◆ **TASK DETAILS**: Please work out how many lines in the entries below include the string "geom", and reply with the number alone.
•••••
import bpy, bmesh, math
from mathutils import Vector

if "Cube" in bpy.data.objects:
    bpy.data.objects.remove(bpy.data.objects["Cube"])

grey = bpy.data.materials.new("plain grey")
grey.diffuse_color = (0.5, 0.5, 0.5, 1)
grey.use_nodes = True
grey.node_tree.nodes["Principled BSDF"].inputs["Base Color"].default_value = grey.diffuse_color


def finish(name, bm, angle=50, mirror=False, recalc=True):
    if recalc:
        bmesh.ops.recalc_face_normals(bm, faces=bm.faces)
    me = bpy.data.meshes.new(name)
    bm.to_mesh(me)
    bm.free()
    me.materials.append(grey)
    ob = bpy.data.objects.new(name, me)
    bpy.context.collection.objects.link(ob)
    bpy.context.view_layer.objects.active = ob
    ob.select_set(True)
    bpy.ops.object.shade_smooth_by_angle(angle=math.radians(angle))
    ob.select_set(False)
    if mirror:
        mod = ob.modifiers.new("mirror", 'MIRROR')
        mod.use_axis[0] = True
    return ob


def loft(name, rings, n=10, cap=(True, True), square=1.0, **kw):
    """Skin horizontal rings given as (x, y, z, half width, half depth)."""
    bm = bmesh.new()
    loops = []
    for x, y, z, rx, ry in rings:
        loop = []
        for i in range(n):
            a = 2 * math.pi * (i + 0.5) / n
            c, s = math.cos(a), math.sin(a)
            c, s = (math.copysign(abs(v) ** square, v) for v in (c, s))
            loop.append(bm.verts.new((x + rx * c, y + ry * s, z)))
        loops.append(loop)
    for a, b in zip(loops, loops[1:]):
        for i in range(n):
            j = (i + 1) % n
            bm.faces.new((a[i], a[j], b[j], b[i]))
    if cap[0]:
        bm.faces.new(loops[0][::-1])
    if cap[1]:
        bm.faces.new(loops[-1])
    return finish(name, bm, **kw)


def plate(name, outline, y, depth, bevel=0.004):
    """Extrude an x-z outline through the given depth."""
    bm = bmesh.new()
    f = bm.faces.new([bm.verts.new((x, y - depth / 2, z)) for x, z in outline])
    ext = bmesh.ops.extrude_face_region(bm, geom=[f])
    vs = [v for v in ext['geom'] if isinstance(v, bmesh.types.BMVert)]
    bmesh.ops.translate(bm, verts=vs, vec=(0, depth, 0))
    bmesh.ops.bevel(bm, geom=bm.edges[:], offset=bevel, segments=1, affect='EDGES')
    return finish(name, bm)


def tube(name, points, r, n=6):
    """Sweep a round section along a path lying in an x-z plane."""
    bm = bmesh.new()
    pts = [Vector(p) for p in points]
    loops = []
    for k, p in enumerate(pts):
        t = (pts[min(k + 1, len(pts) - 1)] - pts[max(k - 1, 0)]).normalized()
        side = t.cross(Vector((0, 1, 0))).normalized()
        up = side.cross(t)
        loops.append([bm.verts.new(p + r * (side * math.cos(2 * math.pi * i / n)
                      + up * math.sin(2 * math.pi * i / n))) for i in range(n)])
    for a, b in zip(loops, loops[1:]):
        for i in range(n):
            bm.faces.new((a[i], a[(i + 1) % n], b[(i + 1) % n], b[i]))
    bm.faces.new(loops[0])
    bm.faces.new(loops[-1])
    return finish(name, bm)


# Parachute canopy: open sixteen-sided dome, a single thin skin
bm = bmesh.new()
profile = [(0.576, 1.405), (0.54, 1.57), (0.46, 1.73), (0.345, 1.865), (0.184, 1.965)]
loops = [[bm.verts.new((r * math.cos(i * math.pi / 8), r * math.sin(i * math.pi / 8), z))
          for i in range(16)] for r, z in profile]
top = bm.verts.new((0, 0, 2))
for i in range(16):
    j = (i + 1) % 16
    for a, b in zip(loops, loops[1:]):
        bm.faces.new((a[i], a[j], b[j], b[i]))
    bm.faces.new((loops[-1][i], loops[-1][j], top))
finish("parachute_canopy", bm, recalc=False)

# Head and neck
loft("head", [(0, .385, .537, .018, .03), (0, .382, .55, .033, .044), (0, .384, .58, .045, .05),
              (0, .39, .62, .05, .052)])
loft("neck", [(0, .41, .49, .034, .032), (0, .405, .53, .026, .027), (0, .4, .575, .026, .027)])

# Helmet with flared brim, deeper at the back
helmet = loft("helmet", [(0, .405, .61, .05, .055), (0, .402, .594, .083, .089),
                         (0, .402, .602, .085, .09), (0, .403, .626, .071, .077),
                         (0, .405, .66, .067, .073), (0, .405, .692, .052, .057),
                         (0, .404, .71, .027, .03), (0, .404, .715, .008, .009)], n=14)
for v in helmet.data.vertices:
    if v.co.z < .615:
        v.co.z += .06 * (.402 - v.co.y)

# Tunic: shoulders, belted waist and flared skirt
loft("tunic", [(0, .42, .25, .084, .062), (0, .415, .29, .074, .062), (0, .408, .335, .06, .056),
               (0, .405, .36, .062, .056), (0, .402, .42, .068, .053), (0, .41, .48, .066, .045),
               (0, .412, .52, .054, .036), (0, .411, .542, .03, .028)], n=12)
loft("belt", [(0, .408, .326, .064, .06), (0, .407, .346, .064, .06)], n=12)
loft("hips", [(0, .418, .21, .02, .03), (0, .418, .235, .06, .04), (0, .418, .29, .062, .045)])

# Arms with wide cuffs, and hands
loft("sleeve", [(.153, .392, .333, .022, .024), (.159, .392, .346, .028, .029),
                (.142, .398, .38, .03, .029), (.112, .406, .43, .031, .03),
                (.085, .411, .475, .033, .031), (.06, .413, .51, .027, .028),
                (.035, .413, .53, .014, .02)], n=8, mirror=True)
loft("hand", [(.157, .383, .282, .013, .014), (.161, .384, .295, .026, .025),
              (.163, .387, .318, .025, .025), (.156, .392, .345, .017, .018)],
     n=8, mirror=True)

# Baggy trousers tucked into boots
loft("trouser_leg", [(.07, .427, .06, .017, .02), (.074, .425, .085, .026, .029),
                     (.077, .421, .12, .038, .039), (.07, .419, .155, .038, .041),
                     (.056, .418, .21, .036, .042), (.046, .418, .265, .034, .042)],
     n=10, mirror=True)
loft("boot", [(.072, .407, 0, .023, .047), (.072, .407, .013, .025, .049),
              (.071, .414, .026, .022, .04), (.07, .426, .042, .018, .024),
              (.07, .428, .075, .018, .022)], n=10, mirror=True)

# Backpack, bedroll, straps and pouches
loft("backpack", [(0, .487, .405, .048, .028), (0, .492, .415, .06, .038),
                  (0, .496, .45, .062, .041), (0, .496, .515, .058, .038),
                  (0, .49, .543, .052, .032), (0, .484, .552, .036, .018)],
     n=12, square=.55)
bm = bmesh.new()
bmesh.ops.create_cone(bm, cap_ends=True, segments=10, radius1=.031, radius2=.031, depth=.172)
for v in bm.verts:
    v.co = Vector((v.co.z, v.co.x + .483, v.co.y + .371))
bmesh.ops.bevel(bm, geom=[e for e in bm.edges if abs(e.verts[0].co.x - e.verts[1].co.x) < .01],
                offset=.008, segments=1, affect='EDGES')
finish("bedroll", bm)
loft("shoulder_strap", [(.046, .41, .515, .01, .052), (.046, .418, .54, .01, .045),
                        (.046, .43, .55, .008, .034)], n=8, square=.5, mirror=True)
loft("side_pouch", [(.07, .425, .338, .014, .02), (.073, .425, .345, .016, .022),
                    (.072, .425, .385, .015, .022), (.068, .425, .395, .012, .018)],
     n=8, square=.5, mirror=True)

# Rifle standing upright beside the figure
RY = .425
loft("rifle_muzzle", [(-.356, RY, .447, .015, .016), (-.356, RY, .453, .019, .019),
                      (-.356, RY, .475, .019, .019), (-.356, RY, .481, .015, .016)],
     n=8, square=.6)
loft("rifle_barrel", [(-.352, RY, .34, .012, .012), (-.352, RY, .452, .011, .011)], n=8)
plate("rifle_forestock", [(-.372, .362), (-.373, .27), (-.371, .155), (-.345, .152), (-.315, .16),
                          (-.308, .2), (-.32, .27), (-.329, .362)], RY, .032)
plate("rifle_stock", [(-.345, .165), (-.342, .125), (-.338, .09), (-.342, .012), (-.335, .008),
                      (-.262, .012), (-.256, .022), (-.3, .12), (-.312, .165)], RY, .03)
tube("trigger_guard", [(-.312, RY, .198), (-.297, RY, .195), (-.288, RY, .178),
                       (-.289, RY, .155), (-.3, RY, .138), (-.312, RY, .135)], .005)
•••••
◆ **YOUR SOLUTION**: 4